Here is a quick list of my top 10 reads this last year in no particular order. These were the books that made me want to sit on my couch, turn off the phone, and ignore my to-do list.
1. A Tree Grows in Brooklyn: Betty Smith
This book really surprised me because though the setting is Brooklyn in the early 1900's right before World War 1, the writing and the approach to the topics seem surprisingly contemporary. Betty Smith's fairly autobiographical look at poverty and hope in a Brooklyn neighborhood is frank in its approach to love, sex, relationships, and issues of class. Though told in third person, this novel's main focus is Francie Nolan, who loves the library and school and sees education as a way out of her circumstances.
2. Hold Me Closer, Necromancer: Lish McBride
I had high hopes for this book based on the title (and the Sherman Alexie shout out on the cover) and I wasn't disapointed. This was a fun, funny, and addictive beginning to a series set in Seattle (but a Seattle teaming with supernatural folks).
3. One Day: David Nicholls
This novel plays out in some ways you might guess and in other ways you might not, but perhaps because I'm about the same age as Dex and Em, the main characters, this story evoked a lot of nostalgia, some out-and-out belly laughs, and a few tears.

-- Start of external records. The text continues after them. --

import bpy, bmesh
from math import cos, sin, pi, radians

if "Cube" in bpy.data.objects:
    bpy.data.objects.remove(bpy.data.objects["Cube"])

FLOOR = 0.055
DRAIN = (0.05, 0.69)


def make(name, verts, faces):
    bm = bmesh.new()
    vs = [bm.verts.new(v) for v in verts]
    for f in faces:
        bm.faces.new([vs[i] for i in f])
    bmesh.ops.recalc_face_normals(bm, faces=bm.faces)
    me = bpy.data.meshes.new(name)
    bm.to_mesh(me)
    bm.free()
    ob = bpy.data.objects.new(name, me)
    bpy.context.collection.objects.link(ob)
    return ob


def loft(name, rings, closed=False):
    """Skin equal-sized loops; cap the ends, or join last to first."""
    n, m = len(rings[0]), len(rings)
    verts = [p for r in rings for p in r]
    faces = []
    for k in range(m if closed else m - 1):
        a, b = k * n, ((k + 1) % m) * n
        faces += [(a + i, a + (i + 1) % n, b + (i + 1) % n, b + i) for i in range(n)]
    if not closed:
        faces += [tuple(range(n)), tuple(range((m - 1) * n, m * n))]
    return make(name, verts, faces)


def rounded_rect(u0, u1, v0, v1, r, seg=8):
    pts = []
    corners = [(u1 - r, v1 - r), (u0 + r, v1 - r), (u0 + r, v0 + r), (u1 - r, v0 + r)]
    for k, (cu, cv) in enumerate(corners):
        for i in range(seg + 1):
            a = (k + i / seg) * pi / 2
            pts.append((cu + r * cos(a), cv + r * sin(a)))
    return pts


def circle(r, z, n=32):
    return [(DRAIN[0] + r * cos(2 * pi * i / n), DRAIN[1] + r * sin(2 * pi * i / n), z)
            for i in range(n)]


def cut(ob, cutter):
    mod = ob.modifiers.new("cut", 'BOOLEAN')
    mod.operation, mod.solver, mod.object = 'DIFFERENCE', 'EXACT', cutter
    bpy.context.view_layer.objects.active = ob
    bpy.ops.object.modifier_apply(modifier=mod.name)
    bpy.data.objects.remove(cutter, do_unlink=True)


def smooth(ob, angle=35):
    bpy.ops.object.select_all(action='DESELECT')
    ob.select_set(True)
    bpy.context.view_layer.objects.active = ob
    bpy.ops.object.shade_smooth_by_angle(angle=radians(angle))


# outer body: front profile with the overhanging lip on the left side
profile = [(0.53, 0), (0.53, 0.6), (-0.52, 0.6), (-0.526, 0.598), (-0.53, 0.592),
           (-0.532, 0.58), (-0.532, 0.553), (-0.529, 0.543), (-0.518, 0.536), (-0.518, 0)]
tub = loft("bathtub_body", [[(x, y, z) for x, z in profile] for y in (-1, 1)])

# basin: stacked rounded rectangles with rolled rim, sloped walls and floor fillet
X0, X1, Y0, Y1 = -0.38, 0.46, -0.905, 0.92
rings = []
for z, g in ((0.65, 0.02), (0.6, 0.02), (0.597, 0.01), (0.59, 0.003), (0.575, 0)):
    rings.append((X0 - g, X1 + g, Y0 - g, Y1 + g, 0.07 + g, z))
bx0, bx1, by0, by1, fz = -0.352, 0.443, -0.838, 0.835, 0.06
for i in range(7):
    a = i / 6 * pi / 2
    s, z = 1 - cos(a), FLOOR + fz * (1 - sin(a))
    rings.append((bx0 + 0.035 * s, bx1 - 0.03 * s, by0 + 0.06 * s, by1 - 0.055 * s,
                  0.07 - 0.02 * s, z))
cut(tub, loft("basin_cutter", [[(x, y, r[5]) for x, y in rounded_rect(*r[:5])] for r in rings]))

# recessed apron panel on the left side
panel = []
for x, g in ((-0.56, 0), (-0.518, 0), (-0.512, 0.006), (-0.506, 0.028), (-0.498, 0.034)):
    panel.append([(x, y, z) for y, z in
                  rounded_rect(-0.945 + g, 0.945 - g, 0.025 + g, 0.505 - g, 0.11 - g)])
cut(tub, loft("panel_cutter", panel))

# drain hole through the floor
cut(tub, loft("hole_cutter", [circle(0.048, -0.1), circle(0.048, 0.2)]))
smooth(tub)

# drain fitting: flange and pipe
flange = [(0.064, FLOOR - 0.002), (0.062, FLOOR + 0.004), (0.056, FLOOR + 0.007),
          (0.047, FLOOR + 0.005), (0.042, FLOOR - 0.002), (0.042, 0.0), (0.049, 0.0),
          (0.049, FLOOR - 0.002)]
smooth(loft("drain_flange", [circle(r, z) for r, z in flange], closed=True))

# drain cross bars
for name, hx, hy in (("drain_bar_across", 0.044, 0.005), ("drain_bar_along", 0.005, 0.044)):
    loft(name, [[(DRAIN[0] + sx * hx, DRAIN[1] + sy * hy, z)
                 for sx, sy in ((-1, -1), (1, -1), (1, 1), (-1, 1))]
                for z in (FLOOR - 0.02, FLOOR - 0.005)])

4. I Capture the Castle: Dodie Smith
I can't tell you exactly why I found this book so charming and compellingly readable but I did. Though it was written in 1948 (and it's definitely set between the wars), the voice of the main character, Cassandra, is shockingly contemporary. Though the novel is filled with a vast array of eccentric characters including the castle that Cassandra and her family live in, it's the character of Cassandra and her mix of savvy and innocence that really kept me reading.

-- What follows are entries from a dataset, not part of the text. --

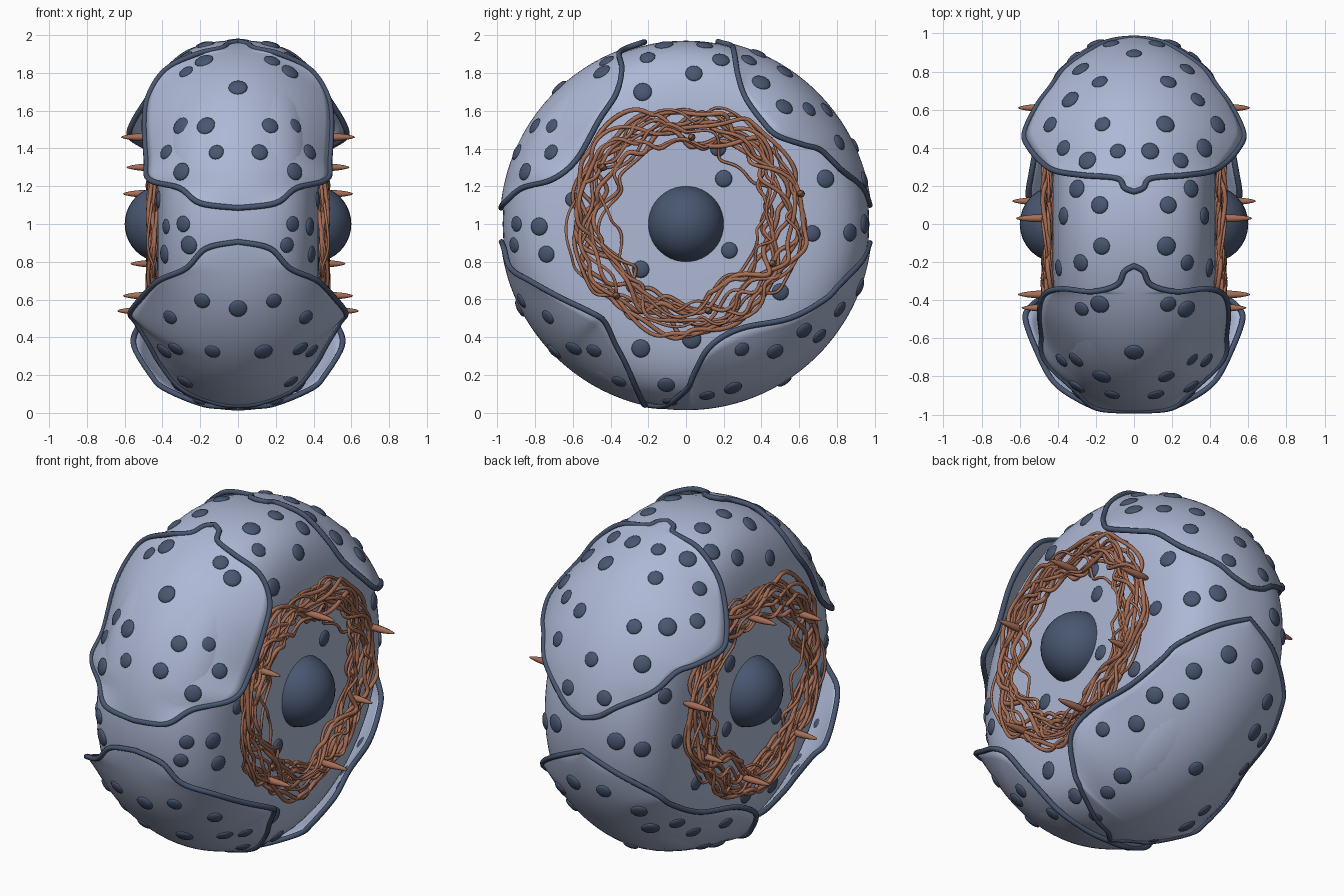
import bpy, bmesh, math, random
from mathutils import Vector
from mathutils.bvhtree import BVHTree

if "Cube" in bpy.data.objects:
    bpy.data.objects.remove(bpy.data.objects["Cube"])

random.seed(11)
CENTRE = Vector((0, 0, 1))
PLATE_R = 0.987
BODY_R, BODY_W = 0.972, 0.43


def material(name, rgb):
    mat = bpy.data.materials.new(name)
    mat.use_nodes = True
    mat.diffuse_color = (*rgb, 1)
    mat.node_tree.nodes["Principled BSDF"].inputs["Base Color"].default_value = (*rgb, 1)
    return mat


SHELL = material("pale blue grey", (0.42, 0.48, 0.665))
DARK = material("dark slate blue", (0.066, 0.094, 0.163))
VINE = material("reddish brown", (0.38, 0.155, 0.092))


def finish(bm, name, mat):
    """Turn a bmesh into a smooth shaded object."""
    bmesh.ops.remove_doubles(bm, verts=bm.verts, dist=0.0005)
    bmesh.ops.recalc_face_normals(bm, faces=bm.faces)
    for face in bm.faces:
        face.smooth = True
    mesh = bpy.data.meshes.new(name)
    bm.to_mesh(mesh)
    bm.free()
    mesh.materials.append(mat)
    obj = bpy.data.objects.new(name, mesh)
    bpy.context.collection.objects.link(obj)
    return obj


def tubes(name, loops, radius, mat):
    """Closed round tubes through each loop of points."""
    curve = bpy.data.curves.new(name, "CURVE")
    curve.dimensions = "3D"
    curve.bevel_depth = radius
    curve.bevel_resolution = 2
    for points, scale in loops:
        spline = curve.splines.new("POLY")
        spline.points.add(len(points) - 1)
        for sp, p in zip(spline.points, points):
            sp.co = (*p, 1)
            sp.radius = scale
        spline.use_cyclic_u = True
        spline.use_smooth = True
    curve.materials.append(mat)
    obj = bpy.data.objects.new(name, curve)
    bpy.context.collection.objects.link(obj)


def around(angle, x, r):
    return Vector((x, r * math.cos(angle), r * math.sin(angle)))


def rivets(name, base, rim_spots, face_spots=()):
    """Low domes on a surface: rim spots are (degrees, x), face spots are (y, z)."""
    mesh = base.data
    tree = BVHTree.FromPolygons([v.co for v in mesh.vertices], [p.vertices for p in mesh.polygons])
    rays = [(around(math.radians(a), x * s, 2), -around(math.radians(a), 0, 1))
            for a, x in rim_spots for s in ((1, -1) if x else (1,))]
    rays += [(Vector((s, y, z)), Vector((-s, 0, 0))) for y, z in face_spots for s in (1, -1)]
    bm = bmesh.new()
    for origin, direction in rays:
        place, normal = tree.ray_cast(origin + CENTRE, direction)[:2]
        if place is None:
            continue
        if normal.dot(direction) > 0:
            normal.negate()
        size = random.uniform(0.04, 0.051)
        turn = normal.to_track_quat("Z", "Y")
        for v in bmesh.ops.create_uvsphere(bm, u_segments=16, v_segments=10, radius=size)["verts"]:
            v.co.z *= 0.35
            v.co = turn @ v.co + place
    finish(bm, name, DARK)


def smooth_path(points, steps=6):
    """Catmull-Rom through points."""
    pts = [Vector(p) for p in points]
    ext = [pts[0]] + pts + [pts[-1]]
    path = []
    for a, b, c, d in zip(ext, ext[1:], ext[2:], ext[3:]):
        for i in range(steps):
            t = i / steps
            path.append(0.5 * (2 * b + (c - a) * t + (2 * a - 5 * b + 4 * c - d) * t * t
                               + (3 * b - a - 3 * c + d) * t ** 3))
    return path + [pts[-1]]


def plate(name, outline, spots):
    """Shell bulging between an outline on one side and its mirror image."""
    path = smooth_path(outline)
    bm = bmesh.new()
    cols = 28
    rows = []
    for p in path:
        angle, r = math.atan2(p.z, p.y), min(math.hypot(p.y, p.z), PLATE_R)
        drop = 1 - (r / PLATE_R) ** 2
        steps = [2 * i / cols - 1 for i in range(cols + 1)]
        rows.append([bm.verts.new(CENTRE + around(angle, max(p.x, 0) * s,
                                                  PLATE_R * math.sqrt(1 - drop * s * s)))
                     for s in steps])
    for r0, r1 in zip(rows, rows[1:]):
        for i in range(cols):
            bm.faces.new((r0[i], r0[i + 1], r1[i + 1], r1[i]))
    obj = finish(bm, name, SHELL)
    # Make sure the plate faces outwards before thickening it inwards
    if sum(f.area * f.normal.dot(f.center - CENTRE) for f in obj.data.polygons) < 0:
        obj.data.flip_normals()
    solid = obj.modifiers.new("thickness", "SOLIDIFY")
    solid.thickness = 0.01
    solid.offset = -1
    # Raised trim around the outline
    back = [Vector((-p.x, p.y, p.z)) for p in reversed(path[1:-1])]
    tubes(name + "_trim", [([p + CENTRE for p in path + back], 1)], 0.015, DARK)
    rivets(name + "_rivets", obj, spots)


def body_x(r):
    return BODY_W * max(0, 1 - (r / BODY_R) ** 6) ** 0.4


# Body: rounded drum profile spun around the axle
bm = bmesh.new()
radii = [BODY_R * math.sin(math.pi / 2 * i / 30) for i in range(31)]
profile = [(body_x(r), r) for r in radii] + [(-body_x(r), r) for r in reversed(radii[:-1])]
verts = [bm.verts.new(CENTRE + Vector((x, r, 0))) for x, r in profile]
edges = [bm.edges.new(pair) for pair in zip(verts, verts[1:])]
bmesh.ops.spin(bm, geom=verts + edges, cent=CENTRE, axis=(1, 0, 0),
               angle=math.tau, steps=72, use_duplicate=False)
body = finish(bm, "body", SHELL)
rivets("body_rivets", body,
       [(84, .18), (97, .17), (87, .37), (103, .28), (78, .3), (180, .29), (187, .26),
        (181, .38), (0, .2), (-3, .32), (265, .2), (263, .33)],
       [(.17, .4), (-.6, .13), (-.74, -.16), (-.24, -.24), (.2, .24), (.5, -.36), (.03, -.61),
        (-.24, -.66), (.23, -.14), (.67, -.05), (.74, .24), (-.23, .7)])

# Four shell plates: left half of the outline, then rivets
plate("upper_front_plate",
      [(0, -.98, .085), (.2, -.965, .11), (.31, -.87, .19), (.47, -.71, .235), (.485, -.58, .34),
       (.495, -.46, .55), (.47, -.37, .69), (.38, -.34, .82), (.22, -.355, .9),
       (.09, -.32, .93), (.05, -.25, .955), (0, -.22, .965)],
      [(133, 0), (119, .275), (144, .3), (147, .17), (157, .115), (162, .3), (152, .38),
       (116, .18)])
plate("lower_front_plate",
      [(0, -.978, -.095), (.17, -.965, -.13), (.275, -.93, -.235), (.42, -.83, -.3),
       (.51, -.667, -.39), (.57, -.5, -.47), (.54, -.43, -.52), (.47, -.375, -.635),
       (.41, -.32, -.74), (.3, -.265, -.87), (.12, -.23, -.945), (0, -.217, -.96)],
      [(207, 0), (205, .19), (214, .36), (224, .135), (228, .33), (234, .39), (247, .28)])
plate("upper_rear_plate",
      [(0, .17, .967), (.05, .19, .96), (.09, .24, .945), (.26, .255, .91), (.4, .275, .79),
       (.475, .315, .67), (.55, .4, .55), (.575, .48, .47), (.51, .62, .42), (.44, .715, .39),
       (.36, .82, .29), (.2, .93, .2), (.1, .965, .13), (0, .975, .1)],
      [(25, 0), (39, .18), (43, .335), (50, .44), (57, .165), (69, .245), (67, .085),
       (62, .37), (28, .28), (14, .12)])
plate("lower_rear_plate",
      [(0, .975, -.1), (.2, .93, -.2), (.37, .815, -.32), (.42, .735, -.4), (.48, .55, -.5),
       (.535, .286, -.555), (.55, .127, -.65), (.46, .04, -.8), (.39, .01, -.87),
       (.2, -.085, -.95), (.08, -.13, -.965), (0, -.2, -.96)],
      [(-66, .47), (-55, .38), (-42, .38), (-40, .26), (-29, .26), (-74, .29), (-83, .28),
       (-20, .1), (-58, 0)])

# Vine shapes: tangled rings that wander in and out around the hub
rings = []
for k in range(13):
    base = 0.43 + 0.18 * k / 12
    waves = [(f, random.uniform(0.5, 1), random.uniform(0, math.tau)) for f in (2, 3, 5, 8, 13)]
    lift, sway = random.uniform(0, math.tau), random.uniform(0, math.tau)
    ring = []
    for i in range(150):
        t = math.tau * i / 150
        r = base + sum(0.085 * amp / f ** 0.45 * math.sin(f * t + ph) for f, amp, ph in waves)
        r = 0.5 + 0.18 * math.tanh((r - 0.5) / 0.18)
        x = 0.455 + 0.014 * math.sin(4 * t + lift) + 0.01 * math.sin(11 * t + sway)
        ring.append(around(t + 0.05 * math.sin(9 * t + sway), x, r) + Vector((0, 0, 0.025)))
    rings.append((ring, random.uniform(0.65, 1.3)))

thorn_spots = [(.03, .46, .61), (-.44, .30, .58), (.61, .16, .60), (.46, -.21, .56),
               (-.37, -.38, .60), (.12, -.46, .63)]

for side, label in ((1, "left"), (-1, "right")):
    flip = Vector((side, 1, 1))
    tubes(label + "_vines", [([p * flip + CENTRE for p in ring], s) for ring, s in rings], 0.01, VINE)

    # Hub dome
    bm = bmesh.new()
    bmesh.ops.create_uvsphere(bm, u_segments=32, v_segments=20, radius=0.203)
    bmesh.ops.translate(bm, verts=bm.verts, vec=CENTRE + Vector((side * 0.397, 0, 0)))
    finish(bm, label + "_hub", DARK)

    # Thorns: thin spindles pointing outwards
    bm = bmesh.new()
    for y, z, tip in thorn_spots:
        made = bmesh.ops.create_uvsphere(bm, u_segments=8, v_segments=10, radius=1)["verts"]
        for v in made:
            bulge = 0.02 * (1 - 0.3 * v.co.z)
            along = tip - 0.09 + 0.1 * v.co.z
            v.co = CENTRE + Vector((side * along, y + v.co.x * bulge, z + v.co.y * bulge))
    finish(bm, label + "_thorns", VINE)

5. The Absolutely True Diary of a Part-Time Indian: Sherman Alexie
Sherman Alexie's wonderful novel is just one more example of young adult fiction kicking the a** out of most adult fiction these days. This is the story of Junior, who decides to leave the Rez and his only friend, Rowdy, to attend an all white school 22 miles away.
6. The Shadow Catcher: Mariane Wiggins
Woven in and out of two narratives (one present/one past) are Wiggin's reflections on the call of wanderlust, of wide open American spaces, of the power and limitations of photography, and the effects of absent fathers.
7. The Kind One: Tom Epperson
I picked this novel up from a bargain table at Border's because the author, Tom Epperson, had co-written the script for One False Move, a movie that still haunts me to this day. According to the back of the book, this novel is "soon to be a major motion picture" but it's already quite cinematic . . . in a good way, not in a film script-y kind of way (where you hear the plot creaking)
8. Boneshaker: Cherie Priest
In this steampunk novel (my first), there are zombies (or rotters), airships, and lots of fascinating weapons as well as a mother and son who are both brave but flawed.
9. Garnethill: Denise Mina
A gritty Scottish thriller that was hard to put down. After a night of drinking, Maureen O'Donnell stumbles home to her apartment in a tough neighborhood in Glasgow, passes out, and wakes up to find her boyfriend Douglas tied to a chair in the living room with his throat slashed. Things just go downhill from there.
10. She Got Off the Couch: Haven Kimmel
More tales from Mooreland, Indiana . . . population 320 (or so).